Task description
Collect every line in the records below that contains the word "name".

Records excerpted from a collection
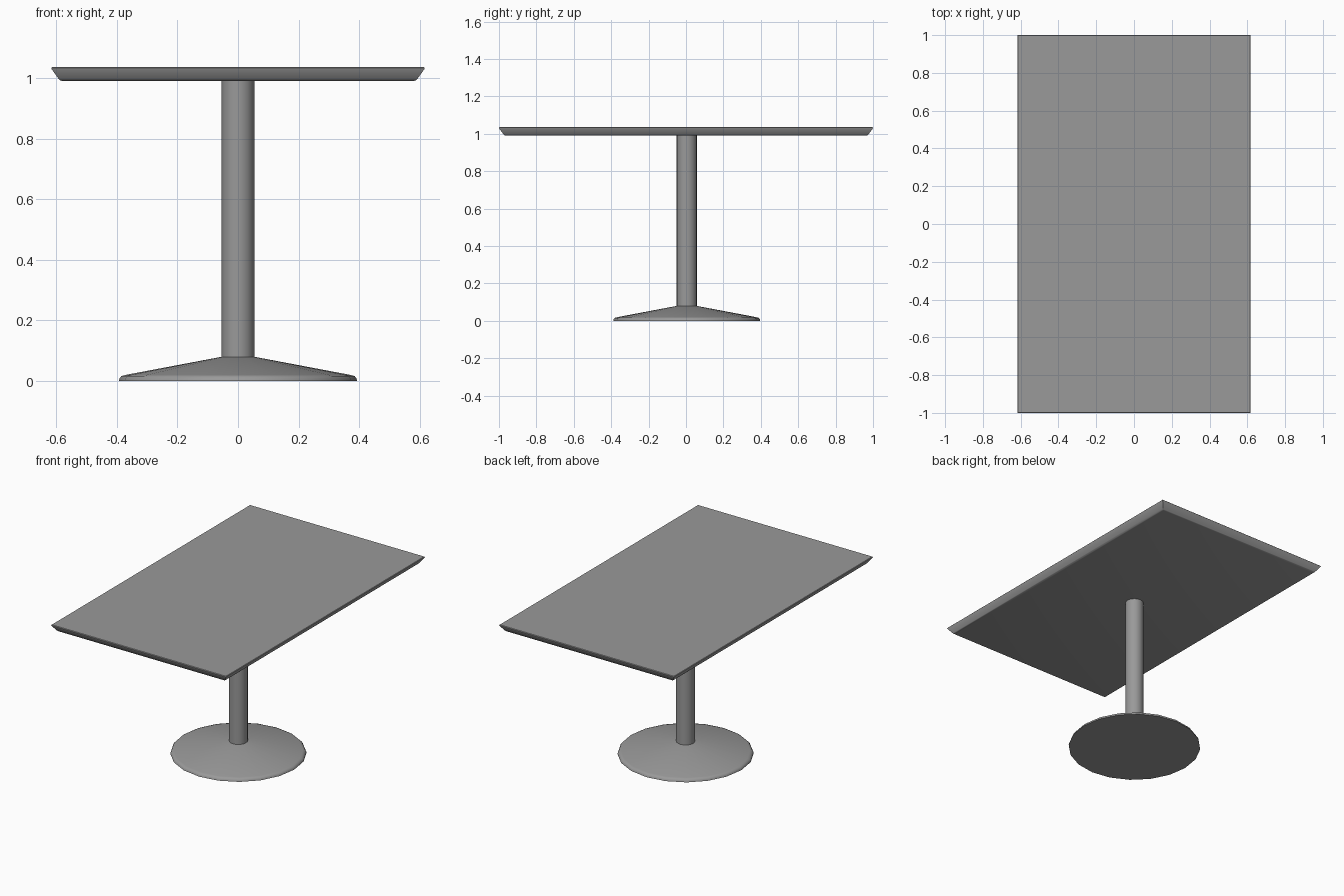
import bpy, math

if "Cube" in bpy.data.objects:
    bpy.data.objects.remove(bpy.data.objects["Cube"])

SIDES = 20
FOOT_Y = 0.004  # the pedestal sits slightly behind the centre

grey = bpy.data.materials.new("dark_grey")
grey.diffuse_color = (0.32, 0.32, 0.32, 1)
grey.use_nodes = True
grey.node_tree.nodes["Principled BSDF"].inputs["Base Color"].default_value = grey.diffuse_color


def loft(name, rings, smooth_angle):
    """Skin equal-length rings from bottom to top and cap both ends."""
    n = len(rings[0])
    verts = [v for ring in rings for v in ring]
    faces = [(k * n + i, k * n + (i + 1) % n, (k + 1) * n + (i + 1) % n, (k + 1) * n + i)
             for k in range(len(rings) - 1) for i in range(n)]
    faces.append(tuple(reversed(range(n))))
    faces.append(tuple(range(len(verts) - n, len(verts))))
    mesh = bpy.data.meshes.new(name)
    mesh.from_pydata(verts, [], faces)
    mesh.materials.append(grey)
    obj = bpy.data.objects.new(name, mesh)
    bpy.context.collection.objects.link(obj)
    bpy.context.view_layer.objects.active = obj
    obj.select_set(True)
    bpy.ops.object.shade_smooth_by_angle(angle=math.radians(smooth_angle))
    obj.select_set(False)
    return obj


def circle(r, z):
    return [(r * math.cos(math.tau * i / SIDES), FOOT_Y + r * math.sin(math.tau * i / SIDES), z)
            for i in range(SIDES)]


def rectangle(inset, z):
    x, y = 0.616 - inset, 1.0 - inset
    return [(-x, -y, z), (x, -y, z), (x, y, z), (-x, y, z)]


# Round foot: low rim, then a shallow cone up to the column
loft("base", [circle(r, z) for r, z in
              [(0.393, 0), (0.391, 0.008), (0.385, 0.016), (0.372, 0.02), (0.054, 0.08)]], 50)

# Column
loft("column", [circle(0.054, 0.08), circle(0.054, 0.99)], 30)

# Rectangular top with an undercut edge and softened corners
loft("table_top", [rectangle(i, z) for i, z in
                   [(0.036, 0.99), (0.029, 0.992), (0.024, 0.997),
                    (0.001, 1.029), (0, 1.033), (0.003, 1.036)]], 30)
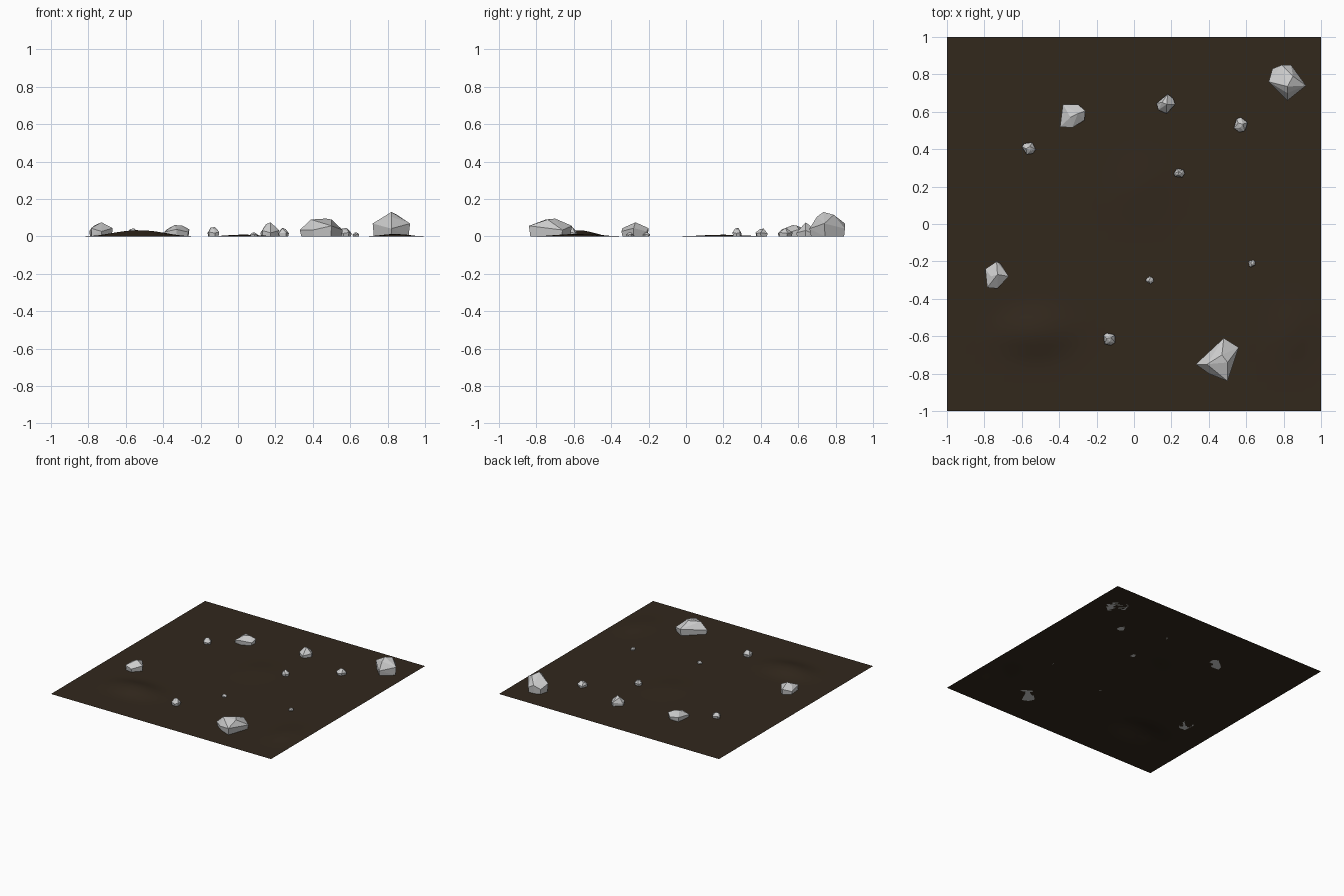
import bpy, bmesh, math
from mathutils import Vector

if "Cube" in bpy.data.objects:
    bpy.data.objects.remove(bpy.data.objects["Cube"])


def make_object(name, bm):
    mesh = bpy.data.meshes.new(name)
    bm.to_mesh(mesh)
    bm.free()
    obj = bpy.data.objects.new(name, mesh)
    bpy.context.collection.objects.link(obj)
    return obj


def hull_rock(name, points):
    bm = bmesh.new()
    for p in points:
        bm.verts.new(p)
    result = bmesh.ops.convex_hull(bm, input=bm.verts)
    loose = {g for g in result["geom_interior"] + result["geom_unused"]
             if isinstance(g, bmesh.types.BMVert)}
    bmesh.ops.delete(bm, geom=list(loose), context="VERTS")
    bmesh.ops.dissolve_limit(bm, angle_limit=math.radians(4),
                             verts=bm.verts, edges=bm.edges)
    bmesh.ops.recalc_face_normals(bm, faces=bm.faces)
    return make_object(name, bm)


def large_rock(name, outline, top, shoulder):
    # outline at ground and shoulder level, capped by the top corners
    c = sum((Vector(p) for p in outline), Vector((0, 0))) / len(outline)
    pts = list(top)
    for i, p in enumerate(outline):
        q = c + (Vector(p) - c) * 0.93
        pts.append((q.x, q.y, 0))
        pts.append((p[0], p[1], shoulder * (0.75 + 0.5 * (i % 2))))
    return hull_rock(name, pts)


def pebble(name, x, y, width, depth, height, turn):
    # irregular six-sided chip
    pts = []
    for i in range(6):
        a = turn + i * math.tau / 6 + 0.25 * math.sin(i * 2.3)
        for k, z in ((0.44, 0), (0.5, 0.35 + 0.12 * (i % 2))):
            pts.append((x + width * k * math.cos(a), y + depth * k * math.sin(a), height * z))
    for a, k, z in ((0, .16, 1), (2.2, .2, .93), (4.2, .22, .85)):
        pts.append((x + width * k * math.cos(a + turn),
                    y + depth * k * math.sin(a + turn), height * z))
    return hull_rock(name, pts)


# Soil: flat sheet with low mounds
mounds = [(-.53, -.58, .30, .19, .034), (.84, -.58, .16, .25, .013),
          (.03, .2, .2, .25, .009)]
bm = bmesh.new()
bmesh.ops.create_grid(bm, x_segments=40, y_segments=40, size=1)
for v in bm.verts:
    for mx, my, rx, ry, h in mounds:
        d = math.hypot((v.co.x - mx) / rx, (v.co.y - my) / ry)
        if d < 1:
            v.co.z += h * (0.5 + 0.5 * math.cos(math.pi * d))
soil = make_object("soil", bm)
for f in soil.data.polygons:
    f.use_smooth = True
brown = bpy.data.materials.new("soil_brown")
brown.diffuse_color = (0.032, 0.021, 0.012, 1)
brown.use_nodes = True
brown.node_tree.nodes["Principled BSDF"].inputs["Base Color"].default_value = brown.diffuse_color
soil.data.materials.append(brown)

# Large rocks
large_rock("boulder_front",
           [(.33, -.75), (.48, -.61), (.56, -.66), (.50, -.84), (.40, -.80)],
           [(.39, -.75, .09), (.47, -.70, .095), (.50, -.74, .09)], .045)
large_rock("boulder_back",
           [(.74, .83), (.72, .76), (.82, .66), (.92, .74), (.84, .85), (.79, .85)],
           [(.82, .735, .13), (.85, .79, .115), (.82, .70, .105)], .055)
large_rock("rock_left",
           [(-.795, -.24), (-.735, -.20), (-.715, -.21), (-.67, -.28), (-.73, -.345), (-.785, -.34)],
           [(-.73, -.27, .075), (-.765, -.28, .06)], .035)
large_rock("rock_back_left",
           [(-.395, .52), (-.38, .64), (-.30, .64), (-.26, .605), (-.265, .555), (-.33, .515)],
           [(-.34, .57, .06), (-.30, .59, .058)], .03)
large_rock("rock_back_middle",
           [(.12, .645), (.18, .695), (.21, .67), (.22, .64), (.175, .59), (.13, .61)],
           [(.175, .64, .075), (.15, .65, .065)], .025)

# Pebbles
for i, p in enumerate([(.57, .53, .08, .08, .045, .3), (-.562, .405, .075, .07, .042, 1.1),
                       (.242, .272, .06, .055, .045, 2.0), (-.132, -.615, .075, .07, .05, .7),
                       (.085, -.30, .042, .042, .022, 1.6), (.63, -.212, .04, .042, .022, 2.6)]):
    pebble(f"pebble_{i + 1}", *p)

Exercise answer
def loft(name, rings, smooth_angle):
    mesh = bpy.data.meshes.new(name)
    obj = bpy.data.objects.new(name, mesh)
def make_object(name, bm):
    mesh = bpy.data.meshes.new(name)
    obj = bpy.data.objects.new(name, mesh)
def hull_rock(name, points):
    return make_object(name, bm)
def large_rock(name, outline, top, shoulder):
    return hull_rock(name, pts)
def pebble(name, x, y, width, depth, height, turn):
    return hull_rock(name, pts)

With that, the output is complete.